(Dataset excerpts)
[Start of section]
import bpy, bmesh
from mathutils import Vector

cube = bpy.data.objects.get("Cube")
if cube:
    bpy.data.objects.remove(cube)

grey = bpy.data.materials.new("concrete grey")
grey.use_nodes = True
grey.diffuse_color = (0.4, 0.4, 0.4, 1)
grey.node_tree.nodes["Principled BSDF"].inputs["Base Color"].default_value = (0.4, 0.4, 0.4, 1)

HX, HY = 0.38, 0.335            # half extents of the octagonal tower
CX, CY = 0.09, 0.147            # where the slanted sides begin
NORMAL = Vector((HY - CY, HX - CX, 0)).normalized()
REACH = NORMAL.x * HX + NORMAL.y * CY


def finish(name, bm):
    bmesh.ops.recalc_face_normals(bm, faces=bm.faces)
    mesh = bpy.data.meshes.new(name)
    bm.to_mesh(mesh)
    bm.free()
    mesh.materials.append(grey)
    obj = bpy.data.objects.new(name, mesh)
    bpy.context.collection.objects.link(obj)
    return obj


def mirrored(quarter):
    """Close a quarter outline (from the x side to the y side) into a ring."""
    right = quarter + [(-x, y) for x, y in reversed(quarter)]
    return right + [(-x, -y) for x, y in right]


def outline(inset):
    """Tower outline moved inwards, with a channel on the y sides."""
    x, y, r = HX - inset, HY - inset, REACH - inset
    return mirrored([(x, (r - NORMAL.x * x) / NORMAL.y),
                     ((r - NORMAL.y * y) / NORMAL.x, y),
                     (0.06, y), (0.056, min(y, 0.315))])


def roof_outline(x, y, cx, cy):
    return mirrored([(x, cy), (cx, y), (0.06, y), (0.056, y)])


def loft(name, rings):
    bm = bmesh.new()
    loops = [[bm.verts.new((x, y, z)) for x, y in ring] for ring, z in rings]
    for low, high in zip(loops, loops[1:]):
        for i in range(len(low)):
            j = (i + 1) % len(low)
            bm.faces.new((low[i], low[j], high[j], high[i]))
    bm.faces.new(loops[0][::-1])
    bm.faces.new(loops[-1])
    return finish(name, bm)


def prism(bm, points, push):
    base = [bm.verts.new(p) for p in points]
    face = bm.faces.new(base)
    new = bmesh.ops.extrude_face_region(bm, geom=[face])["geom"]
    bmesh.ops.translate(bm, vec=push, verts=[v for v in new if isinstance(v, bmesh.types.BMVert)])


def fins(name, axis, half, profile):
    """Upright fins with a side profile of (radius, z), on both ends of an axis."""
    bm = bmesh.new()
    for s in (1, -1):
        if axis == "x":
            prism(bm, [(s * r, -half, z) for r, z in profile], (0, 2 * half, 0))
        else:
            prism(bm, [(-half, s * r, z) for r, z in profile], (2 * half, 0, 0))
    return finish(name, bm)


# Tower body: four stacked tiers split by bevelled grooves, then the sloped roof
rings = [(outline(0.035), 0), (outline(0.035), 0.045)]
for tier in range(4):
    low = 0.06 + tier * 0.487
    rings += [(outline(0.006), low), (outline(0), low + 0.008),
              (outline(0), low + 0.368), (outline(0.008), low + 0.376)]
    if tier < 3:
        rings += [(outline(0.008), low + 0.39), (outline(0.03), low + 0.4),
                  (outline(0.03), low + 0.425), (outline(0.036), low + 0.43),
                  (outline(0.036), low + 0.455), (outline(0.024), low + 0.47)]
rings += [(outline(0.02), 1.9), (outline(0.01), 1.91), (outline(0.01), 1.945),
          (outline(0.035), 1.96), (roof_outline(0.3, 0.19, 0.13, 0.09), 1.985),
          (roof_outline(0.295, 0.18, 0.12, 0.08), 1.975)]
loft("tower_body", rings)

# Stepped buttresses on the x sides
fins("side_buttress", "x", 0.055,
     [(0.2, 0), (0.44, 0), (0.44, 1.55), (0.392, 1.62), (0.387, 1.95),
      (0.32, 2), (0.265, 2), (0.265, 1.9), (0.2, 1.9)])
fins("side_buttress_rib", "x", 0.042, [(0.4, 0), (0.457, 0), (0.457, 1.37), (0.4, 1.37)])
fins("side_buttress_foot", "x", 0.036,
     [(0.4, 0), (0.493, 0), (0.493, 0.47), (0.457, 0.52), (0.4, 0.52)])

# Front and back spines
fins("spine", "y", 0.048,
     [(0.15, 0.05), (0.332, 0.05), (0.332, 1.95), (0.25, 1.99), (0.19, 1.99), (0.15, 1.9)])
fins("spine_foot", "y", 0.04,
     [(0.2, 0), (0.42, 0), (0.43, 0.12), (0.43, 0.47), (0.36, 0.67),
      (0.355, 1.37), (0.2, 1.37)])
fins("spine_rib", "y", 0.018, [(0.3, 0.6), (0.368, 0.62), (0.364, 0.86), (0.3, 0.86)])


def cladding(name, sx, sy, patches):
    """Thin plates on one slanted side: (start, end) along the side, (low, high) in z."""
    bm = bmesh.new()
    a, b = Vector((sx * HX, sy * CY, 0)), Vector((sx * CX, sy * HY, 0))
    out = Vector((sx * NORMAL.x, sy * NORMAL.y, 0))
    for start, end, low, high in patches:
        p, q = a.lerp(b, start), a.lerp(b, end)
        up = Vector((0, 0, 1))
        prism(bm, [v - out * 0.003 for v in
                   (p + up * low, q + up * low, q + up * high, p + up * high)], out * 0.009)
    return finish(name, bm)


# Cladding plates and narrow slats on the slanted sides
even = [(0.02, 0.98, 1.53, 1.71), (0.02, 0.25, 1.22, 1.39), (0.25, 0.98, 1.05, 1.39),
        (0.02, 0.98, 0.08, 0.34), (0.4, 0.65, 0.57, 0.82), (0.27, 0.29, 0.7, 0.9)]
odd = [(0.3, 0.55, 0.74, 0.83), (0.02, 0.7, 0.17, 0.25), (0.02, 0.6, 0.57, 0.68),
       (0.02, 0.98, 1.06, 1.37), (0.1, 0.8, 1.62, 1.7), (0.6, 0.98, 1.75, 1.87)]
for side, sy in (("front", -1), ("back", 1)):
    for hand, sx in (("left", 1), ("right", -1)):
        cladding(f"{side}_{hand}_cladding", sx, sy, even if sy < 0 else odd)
[End of section]
BRIEF> Using the records above, restate word for word the lines from the one with "up = Vector((0, 0, 1))" through the one with "# Cladding plates", both included.

COMPLETED EXERCISE>
        up = Vector((0, 0, 1))
        prism(bm, [v - out * 0.003 for v in
                   (p + up * low, q + up * low, q + up * high, p + up * high)], out * 0.009)
    return finish(name, bm)


# Cladding plates and narrow slats on the slanted sides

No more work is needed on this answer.